HULU TERENGGANU: The government through the Domestic Trade and Consumer Affairs Ministry will send chicken stocks to states that have supply problems.
Its Deputy Minister Datuk Rosol Wahid said this was a short-term solution following the closure of a livestock farm that was hit by production problems.
"The ministry will identify areas that are severely affected and will channel supplies to meet demand. For example, if there is a shortage in Perlis, we will cover it with the surplus of chickens in Penang.
"The move is to allay consumer concerns due to the lack of chicken supply in several states," he said as reported by Sinar Harian.
Rosol who was met at a press conference in conjunction with the Malaysian Family Sales Programme on Saturday (May 21) said the ministry was informed that only one farm could not produce chickens on May 22 and 23.

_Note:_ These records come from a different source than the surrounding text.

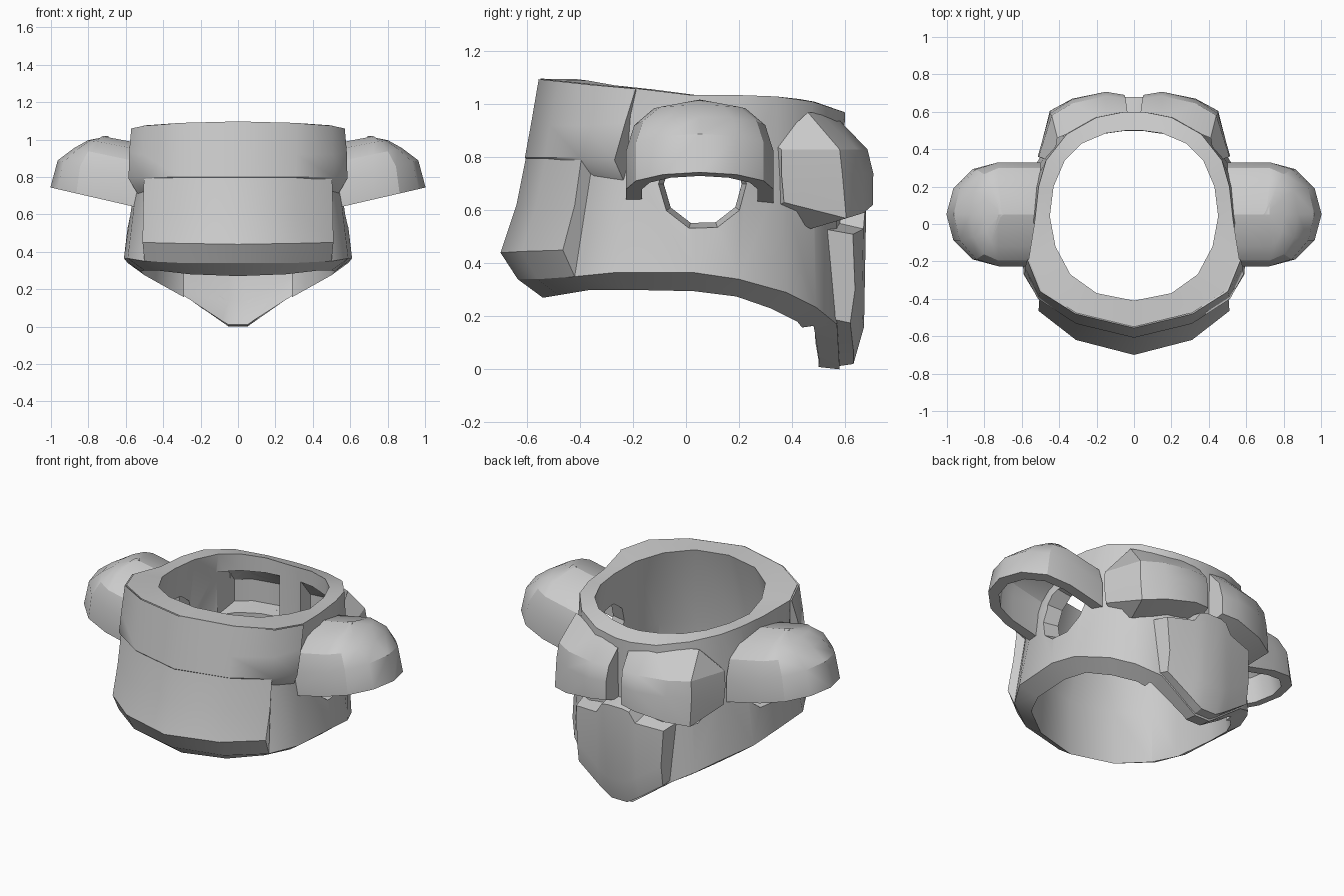
import bpy, bmesh, math
from mathutils import Vector

if "Cube" in bpy.data.objects:
    bpy.data.objects.remove(bpy.data.objects["Cube"])

grey = bpy.data.materials.new("armour_grey")
grey.use_nodes = True
colour = (0.6, 0.6, 0.6, 1)
grey.diffuse_color = colour
grey.node_tree.nodes["Principled BSDF"].inputs["Base Color"].default_value = colour


def flip(p):
    return (-p[0], p[1], p[2])


def flipped(loops):
    return [[flip(p) for p in loop] for loop in loops]


def mirrored(half):
    """Extend half a row of cross-sections to the other side."""
    other = flipped(half)[::-1]
    if abs(half[0][0][0]) < 1e-6:
        other = other[:-1]
    return other + half


def smooth(ob, angle=30):
    bpy.ops.object.select_all(action="DESELECT")
    ob.select_set(True)
    bpy.context.view_layer.objects.active = ob
    bpy.ops.object.shade_smooth_by_angle(angle=math.radians(angle))


def loft(name, loops, closed=False, angle=30):
    """Skin a row of closed cross-sections; cap the ends unless closed."""
    bm = bmesh.new()
    rows = [[bm.verts.new(p) for p in loop] for loop in loops]
    n = len(rows[0])
    pairs = list(zip(rows, rows[1:]))
    if closed:
        pairs.append((rows[-1], rows[0]))
    else:
        bm.faces.new(rows[0])
        bm.faces.new(rows[-1])
    for a, b in pairs:
        for i in range(n):
            j = (i + 1) % n
            bm.faces.new((a[i], a[j], b[j], b[i]))
    bmesh.ops.remove_doubles(bm, verts=bm.verts, dist=1e-4)
    bmesh.ops.dissolve_degenerate(bm, edges=bm.edges, dist=1e-4)
    bmesh.ops.recalc_face_normals(bm, faces=bm.faces)
    mesh = bpy.data.meshes.new(name)
    bm.to_mesh(mesh)
    bm.free()
    mesh.materials.append(grey)
    ob = bpy.data.objects.new(name, mesh)
    bpy.context.collection.objects.link(ob)
    smooth(ob, angle)
    return ob


def cut(targets, cutter):
    """Subtract a helper from each target, then discard it."""
    cutter.hide_render = True
    for ob in targets:
        mod = ob.modifiers.new("cut", "BOOLEAN")
        mod.object = cutter
        mod.solver = "EXACT"
        bpy.context.view_layer.objects.active = ob
        while ob.modifiers[0] != mod:
            bpy.ops.object.modifier_move_up(modifier=mod.name)
        bpy.ops.object.modifier_apply(modifier=mod.name)
        smooth(ob)
    bpy.data.objects.remove(cutter)


# Hollow torso shell: top outer, bottom outer, bottom inner, mid inner, top inner
torso_half = [
    [(0, -.55, 1.097), (0, -.635, .34), (0, -.54, .27), (0, -.54, .6), (0, -.41, 1.095)],
    [(.31, -.475, 1.089), (.3, -.56, .34), (.26, -.48, .28), (.26, -.475, .6), (.2, -.37, 1.09)],
    [(.495, -.355, 1.076), (.5, -.42, .35), (.43, -.36, .3), (.42, -.345, .6), (.34, -.27, 1.072)],
    [(.563, -.187, 1.06), (.59, -.27, .365), (.5, -.22, .3), (.47, -.18, .6), (.42, -.12, 1.056)],
    [(.53, .02, 1.035), (.61, .03, .365), (.52, .03, .295), (.49, .03, .6), (.45, .04, 1.035)],
    [(.51, .2, 1.035), (.59, .2, .34), (.5, .19, .275), (.47, .19, .6), (.43, .2, 1.035)],
    [(.47, .34, 1.03), (.49, .38, .29), (.42, .32, .23), (.4, .33, .6), (.37, .34, 1.03)],
    [(.36, .48, 1.01), (.4, .49, .235), (.33, .42, .18), (.31, .425, .6), (.28, .43, 1.02)],
    [(.2, .57, .98), (.28, .57, .17), (.24, .46, .13), (.19, .48, .6), (.15, .485, 1.01)],
    [(.05, .6, .97), (.05, .58, 0), (.05, .49, .01), (.045, .5, .6), (.04, .5, 1)],
]
# Outer wall waist, drawn in under the front plate
for i, loop in enumerate(torso_half):
    waist = Vector(loop[0]).lerp(Vector(loop[1]), .4)
    if i < 4:
        waist.xy *= .94
    loop.insert(1, tuple(waist))
torso = loft("torso_shell", mirrored(torso_half), closed=True)

# Flared arm holes
for side in (-1, 1):
    bpy.ops.mesh.primitive_cone_add(vertices=10, radius1=.09, radius2=.222, depth=.6,
                                    location=(side * .5, .065, .7),
                                    rotation=(0, side * math.pi / 2, 0))
    cut([torso], bpy.context.object)

# Raised front plate with a chamfered lower lip
front_half = [
    [(0, -.58, .92), (0, -.64, .62), (0, -.7, .44), (0, -.635, .34),
     (0, -.6, .35), (0, -.53, .92)],
    [(.305, -.506, .92), (.31, -.565, .62), (.31, -.62, .445), (.3, -.56, .34),
     (.285, -.53, .35), (.28, -.46, .92)],
    [(.5, -.38, .9), (.508, -.42, .62), (.51, -.465, .45), (.5, -.42, .35),
     (.47, -.395, .36), (.46, -.33, .9)],
]
loft("front_plate", mirrored(front_half))

# Upper front band, carried round to the shoulders, with a bevelled underside
band_half = [
    [(0, -.556, 1.095), (0, -.586, .92), (0, -.608, .8), (0, -.56, .74), (0, -.5, 1.03)],
    [(.312, -.481, 1.087), (.31, -.512, .92), (.31, -.533, .8), (.28, -.48, .74),
     (.27, -.42, 1.03)],
    [(.502, -.361, 1.074), (.508, -.386, .92), (.514, -.4, .8), (.475, -.33, .71),
     (.43, -.31, 1.02)],
    [(.571, -.19, 1.059), (.582, -.23, .93), (.585, -.27, .79), (.53, -.23, .7),
     (.48, -.17, 1.01)],
]
loft("upper_front_band", mirrored(band_half), angle=45)

# Back blocks: inner top, outer top, outer middle, outer bottom, inner bottom
block = [
    [(.03, .56, .96), (.045, .67, .83), (.05, .69, .74), (.05, .69, .63), (.03, .56, .59)],
    [(.15, .55, .97), (.15, .685, .83), (.15, .707, .74), (.15, .705, .62), (.15, .55, .57)],
    [(.31, .5, .97), (.33, .645, .83), (.33, .667, .74), (.33, .67, .59), (.31, .5, .54)],
    [(.41, .46, .97), (.44, .58, .83), (.45, .59, .74), (.45, .605, .57), (.41, .47, .53)],
    [(.43, .33, .85), (.51, .36, .83), (.515, .36, .74), (.51, .37, .63), (.43, .33, .61)],
]
# Hollow behind each block
hollow = [[(x, .3, .92), (x, y - .09, .92), (x, y, .81), (x, y, .68), (x, .3, .65)]
          for x, y in ((.07, .59), (.15, .6), (.3, .57), (.38, .51))]

# Shoulder domes: a straight run from the body rounded off at the outer end
MID_Y, END_X, RADIUS = .052, .725, .278


def dome_point(x0, a, level, radius, top):
    across, along, h = level
    x = x0 + along * radius * math.cos(a)
    rim = .78 + .23 * (x0 + radius * math.cos(a) - .53)
    z = rim - .145 if h < 0 else rim + (top - rim) * h
    return (x, MID_Y + across * radius * math.sin(a), z)


levels = [(1, 1, -1), (1, .86, 0), (.89, .55, .5), (.62, .28, .83), (0, -.12, 1)]
steps = 6
path = [(.5, -math.pi / 2)]
path += [(END_X, -math.pi / 2 + math.pi * i / steps) for i in range(steps + 1)]
path += [(.5, math.pi / 2)]
dome = []
for x0, a in path:
    top = 1.018 if x0 == END_X else .975
    outer = [dome_point(x0, a, lv, RADIUS, top) for lv in levels]
    inner = [dome_point(x0, a, lv, RADIUS - .06, top - .063) for lv in levels]
    dome.append(outer + inner[::-1])

for side, shape in (("left_", list), ("right_", flipped)):
    back_block = loft(side + "back_block", shape(block))
    cut([torso, back_block], loft("hollow_cutter", shape(hollow)))
    loft(side + "shoulder", shape(dome))

# Pointed back shield with a raised tab at its top
shield_half = [
    [(.05, .68, .6), (.05, .672, .16), (.05, .632, .02), (.05, .56, .01),
     (.05, .54, .63)],
    [(.09, .675, .59), (.1, .667, .18), (.1, .632, .05), (.1, .56, .045),
     (.09, .54, .62)],
    [(.13, .67, .53), (.13, .662, .2), (.13, .632, .07), (.13, .56, .07),
     (.13, .54, .56)],
    [(.29, .63, .51), (.28, .638, .3), (.28, .62, .175), (.29, .55, .19),
     (.31, .52, .53)],
]
shield = loft("back_shield", mirrored(shield_half))

# Shallow recess inside the shell behind the shield, open to the lower rim
recess = [[(x, .3, .5), (x, y, .5), (x, y, low + .13), (x, y - .06, low), (x, .3, low - .05)]
          for x, y, low in ((.05, .565, .01), (.29, .535, .15))]
cut([torso, shield], loft("recess_cutter", mirrored(recess)))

This, he added, was due to their chickens' inability to reach the supposed weight for it to be marketed.
"Investigations are carried out together with the Agriculture and Food Industries Ministry (MAFI) and we found that the chickens are suffering due to the lack of food supply apart from being infected with diseases.
"We have pictures that show the chickens are suffering from a disease, some only weigh 1.2kg. The chickens must be 1.8kg for it to be marketed," he said.
However, Rosol said the issue of chicken supply in the market should not have occurred because there was an increase of 6.6 million chicken stocks compared with a demand of six million.
"Supposedly, the issue of shortage should not have occurred as the supply of chicken has been increased due to increased demand.
"So, we will go down to the ground to investigate if there are any irresponsible parties holding on to the stocks in order to raise the price," he said, adding that investigation would be conducted in accordance with the Control of Supply Act 1961.
On Thursday (May 19), it was reported that Kuala Lumpur, Selangor, Negri Sembilan, Kedah and Perlis were expected to be hit with shortages of chicken supply for a period of two days following the closure of a livestock farm.